_Task description_: Scan the data for "flat" and copy the lines it appears in.
------------------------
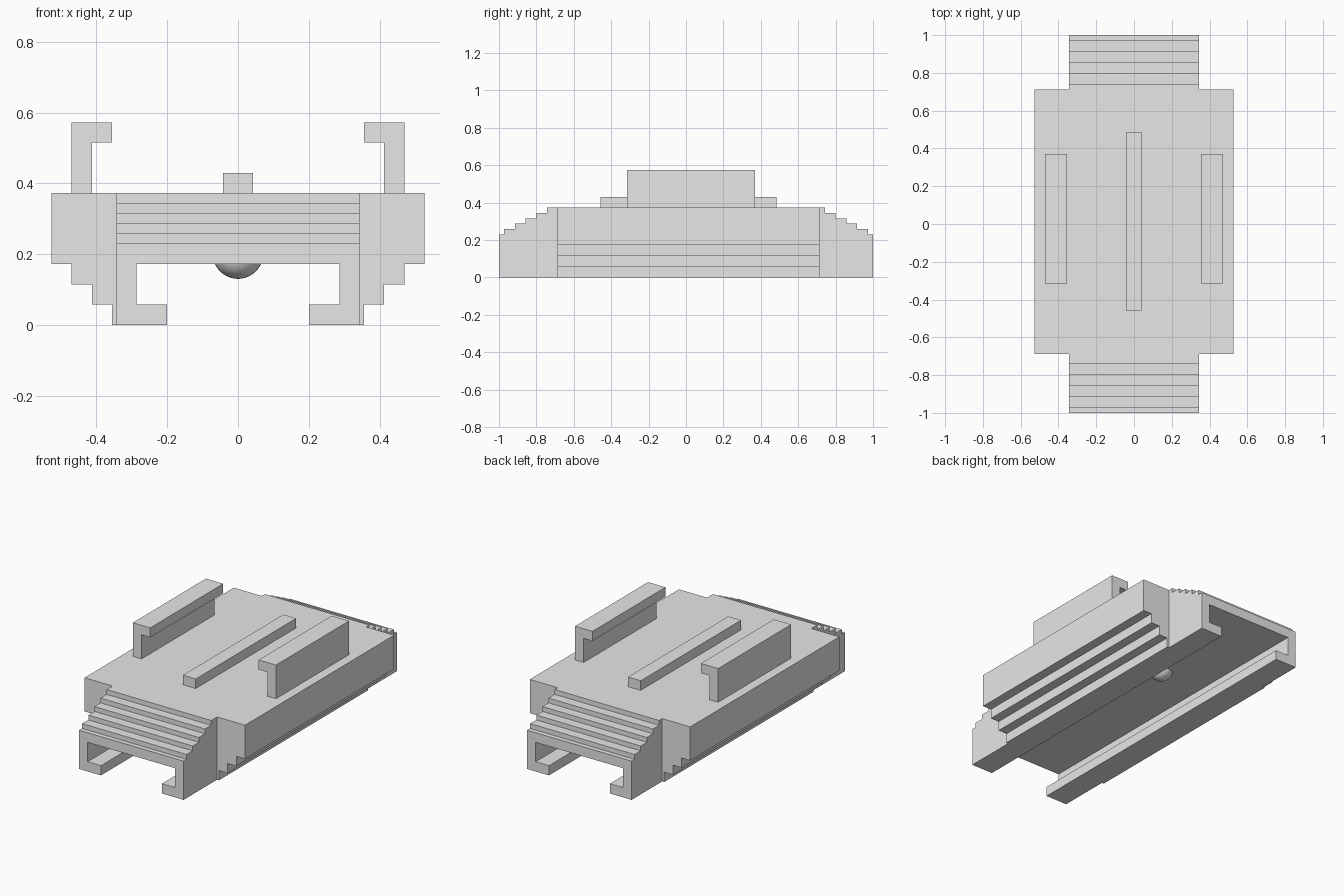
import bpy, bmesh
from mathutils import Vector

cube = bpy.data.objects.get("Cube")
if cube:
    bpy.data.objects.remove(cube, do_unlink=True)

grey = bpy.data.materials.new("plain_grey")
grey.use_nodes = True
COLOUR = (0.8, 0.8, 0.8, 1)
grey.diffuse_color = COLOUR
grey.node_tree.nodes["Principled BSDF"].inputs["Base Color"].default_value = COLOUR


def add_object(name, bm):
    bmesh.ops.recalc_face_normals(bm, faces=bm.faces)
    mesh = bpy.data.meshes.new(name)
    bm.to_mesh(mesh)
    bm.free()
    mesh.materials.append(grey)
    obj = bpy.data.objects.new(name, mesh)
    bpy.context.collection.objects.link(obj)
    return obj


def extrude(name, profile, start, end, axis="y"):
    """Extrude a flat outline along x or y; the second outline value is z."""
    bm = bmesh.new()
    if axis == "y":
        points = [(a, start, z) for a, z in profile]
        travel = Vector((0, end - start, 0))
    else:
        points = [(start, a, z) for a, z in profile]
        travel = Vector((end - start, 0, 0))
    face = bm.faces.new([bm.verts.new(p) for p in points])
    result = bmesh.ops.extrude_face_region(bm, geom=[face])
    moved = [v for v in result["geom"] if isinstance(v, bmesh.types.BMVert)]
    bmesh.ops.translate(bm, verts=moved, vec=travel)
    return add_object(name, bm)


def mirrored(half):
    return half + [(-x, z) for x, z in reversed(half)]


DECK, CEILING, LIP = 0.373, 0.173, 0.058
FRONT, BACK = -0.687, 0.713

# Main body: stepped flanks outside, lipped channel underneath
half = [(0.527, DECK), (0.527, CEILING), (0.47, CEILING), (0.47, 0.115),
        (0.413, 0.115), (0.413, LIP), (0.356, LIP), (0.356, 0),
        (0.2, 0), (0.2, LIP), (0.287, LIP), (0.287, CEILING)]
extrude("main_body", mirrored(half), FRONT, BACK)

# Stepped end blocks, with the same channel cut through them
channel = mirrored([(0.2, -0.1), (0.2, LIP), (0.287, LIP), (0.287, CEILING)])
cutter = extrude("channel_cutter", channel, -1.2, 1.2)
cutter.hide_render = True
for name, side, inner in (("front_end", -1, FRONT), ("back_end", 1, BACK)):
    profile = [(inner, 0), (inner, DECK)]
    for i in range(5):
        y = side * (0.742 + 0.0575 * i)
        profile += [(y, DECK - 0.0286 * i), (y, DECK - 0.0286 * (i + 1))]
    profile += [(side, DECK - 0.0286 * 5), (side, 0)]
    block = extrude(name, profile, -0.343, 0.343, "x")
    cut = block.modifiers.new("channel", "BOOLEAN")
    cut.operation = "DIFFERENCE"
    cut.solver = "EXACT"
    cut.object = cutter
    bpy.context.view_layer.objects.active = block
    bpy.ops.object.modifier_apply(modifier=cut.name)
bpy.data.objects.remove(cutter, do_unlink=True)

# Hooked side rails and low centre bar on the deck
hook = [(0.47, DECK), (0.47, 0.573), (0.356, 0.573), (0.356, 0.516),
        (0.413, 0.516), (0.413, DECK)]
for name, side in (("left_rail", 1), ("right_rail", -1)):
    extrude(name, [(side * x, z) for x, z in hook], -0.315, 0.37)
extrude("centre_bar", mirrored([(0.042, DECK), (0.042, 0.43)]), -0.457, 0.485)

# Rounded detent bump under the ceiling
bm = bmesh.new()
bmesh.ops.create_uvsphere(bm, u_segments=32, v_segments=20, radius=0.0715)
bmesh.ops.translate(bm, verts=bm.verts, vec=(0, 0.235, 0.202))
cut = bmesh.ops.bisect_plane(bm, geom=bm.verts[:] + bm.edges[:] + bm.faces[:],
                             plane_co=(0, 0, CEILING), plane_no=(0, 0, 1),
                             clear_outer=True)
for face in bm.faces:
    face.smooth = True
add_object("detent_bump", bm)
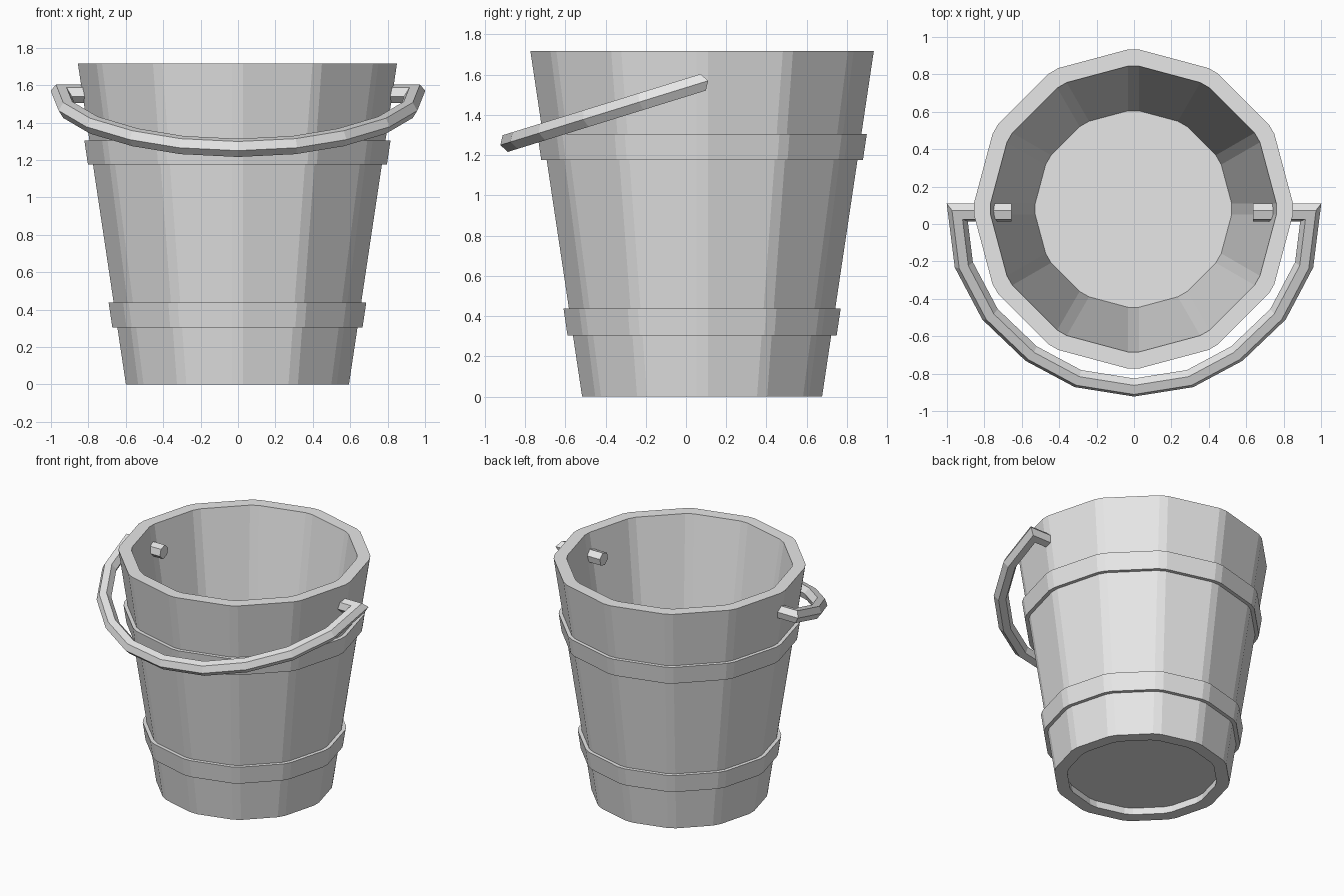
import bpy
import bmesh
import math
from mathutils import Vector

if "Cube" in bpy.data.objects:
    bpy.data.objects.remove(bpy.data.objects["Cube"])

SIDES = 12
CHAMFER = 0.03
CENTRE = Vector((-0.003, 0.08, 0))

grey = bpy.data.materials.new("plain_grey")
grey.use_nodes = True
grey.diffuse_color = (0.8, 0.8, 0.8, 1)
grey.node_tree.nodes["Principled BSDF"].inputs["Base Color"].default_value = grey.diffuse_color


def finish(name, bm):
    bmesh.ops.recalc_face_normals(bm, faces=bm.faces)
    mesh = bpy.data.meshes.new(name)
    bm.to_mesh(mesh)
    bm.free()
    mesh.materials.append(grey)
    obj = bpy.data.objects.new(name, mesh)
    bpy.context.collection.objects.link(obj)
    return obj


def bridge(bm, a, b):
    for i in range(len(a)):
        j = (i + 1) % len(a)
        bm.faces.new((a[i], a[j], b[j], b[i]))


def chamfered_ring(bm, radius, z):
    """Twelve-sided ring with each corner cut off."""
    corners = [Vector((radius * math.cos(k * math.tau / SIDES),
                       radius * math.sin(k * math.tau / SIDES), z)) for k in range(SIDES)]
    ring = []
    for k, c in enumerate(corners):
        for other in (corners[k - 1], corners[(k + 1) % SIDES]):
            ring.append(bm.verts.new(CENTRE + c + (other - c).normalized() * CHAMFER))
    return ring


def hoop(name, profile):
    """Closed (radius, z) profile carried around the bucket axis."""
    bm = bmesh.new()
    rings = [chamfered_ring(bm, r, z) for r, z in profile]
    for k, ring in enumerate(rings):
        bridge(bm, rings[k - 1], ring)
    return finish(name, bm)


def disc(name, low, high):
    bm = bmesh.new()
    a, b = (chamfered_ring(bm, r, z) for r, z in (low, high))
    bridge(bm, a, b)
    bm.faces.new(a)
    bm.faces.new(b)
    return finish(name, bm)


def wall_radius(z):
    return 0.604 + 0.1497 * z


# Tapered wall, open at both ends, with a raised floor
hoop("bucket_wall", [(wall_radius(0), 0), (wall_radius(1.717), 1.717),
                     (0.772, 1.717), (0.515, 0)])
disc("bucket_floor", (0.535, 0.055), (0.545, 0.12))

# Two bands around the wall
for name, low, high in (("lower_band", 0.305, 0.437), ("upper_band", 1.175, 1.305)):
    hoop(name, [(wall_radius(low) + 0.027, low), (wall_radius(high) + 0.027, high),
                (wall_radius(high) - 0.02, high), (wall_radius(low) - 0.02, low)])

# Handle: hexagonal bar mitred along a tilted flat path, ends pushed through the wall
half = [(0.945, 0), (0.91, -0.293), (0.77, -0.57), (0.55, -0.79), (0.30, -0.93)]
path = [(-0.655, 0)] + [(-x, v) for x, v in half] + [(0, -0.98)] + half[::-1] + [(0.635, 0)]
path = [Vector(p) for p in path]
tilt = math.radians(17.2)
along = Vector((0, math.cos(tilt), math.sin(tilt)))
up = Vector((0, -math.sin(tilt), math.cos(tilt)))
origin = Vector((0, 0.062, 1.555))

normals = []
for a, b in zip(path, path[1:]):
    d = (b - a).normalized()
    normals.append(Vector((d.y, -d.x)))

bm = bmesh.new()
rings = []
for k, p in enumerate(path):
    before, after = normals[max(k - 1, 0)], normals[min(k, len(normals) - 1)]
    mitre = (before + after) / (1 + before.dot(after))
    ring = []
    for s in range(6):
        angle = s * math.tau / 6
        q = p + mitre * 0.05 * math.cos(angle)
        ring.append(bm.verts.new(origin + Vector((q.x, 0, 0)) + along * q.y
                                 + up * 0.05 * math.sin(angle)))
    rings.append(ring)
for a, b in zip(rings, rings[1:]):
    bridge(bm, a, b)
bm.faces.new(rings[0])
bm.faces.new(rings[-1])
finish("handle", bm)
------------------------
_Result below_:
    """Extrude a flat outline along x or y; the second outline value is z."""
# Handle: hexagonal bar mitred along a tilted flat path, ends pushed through the wall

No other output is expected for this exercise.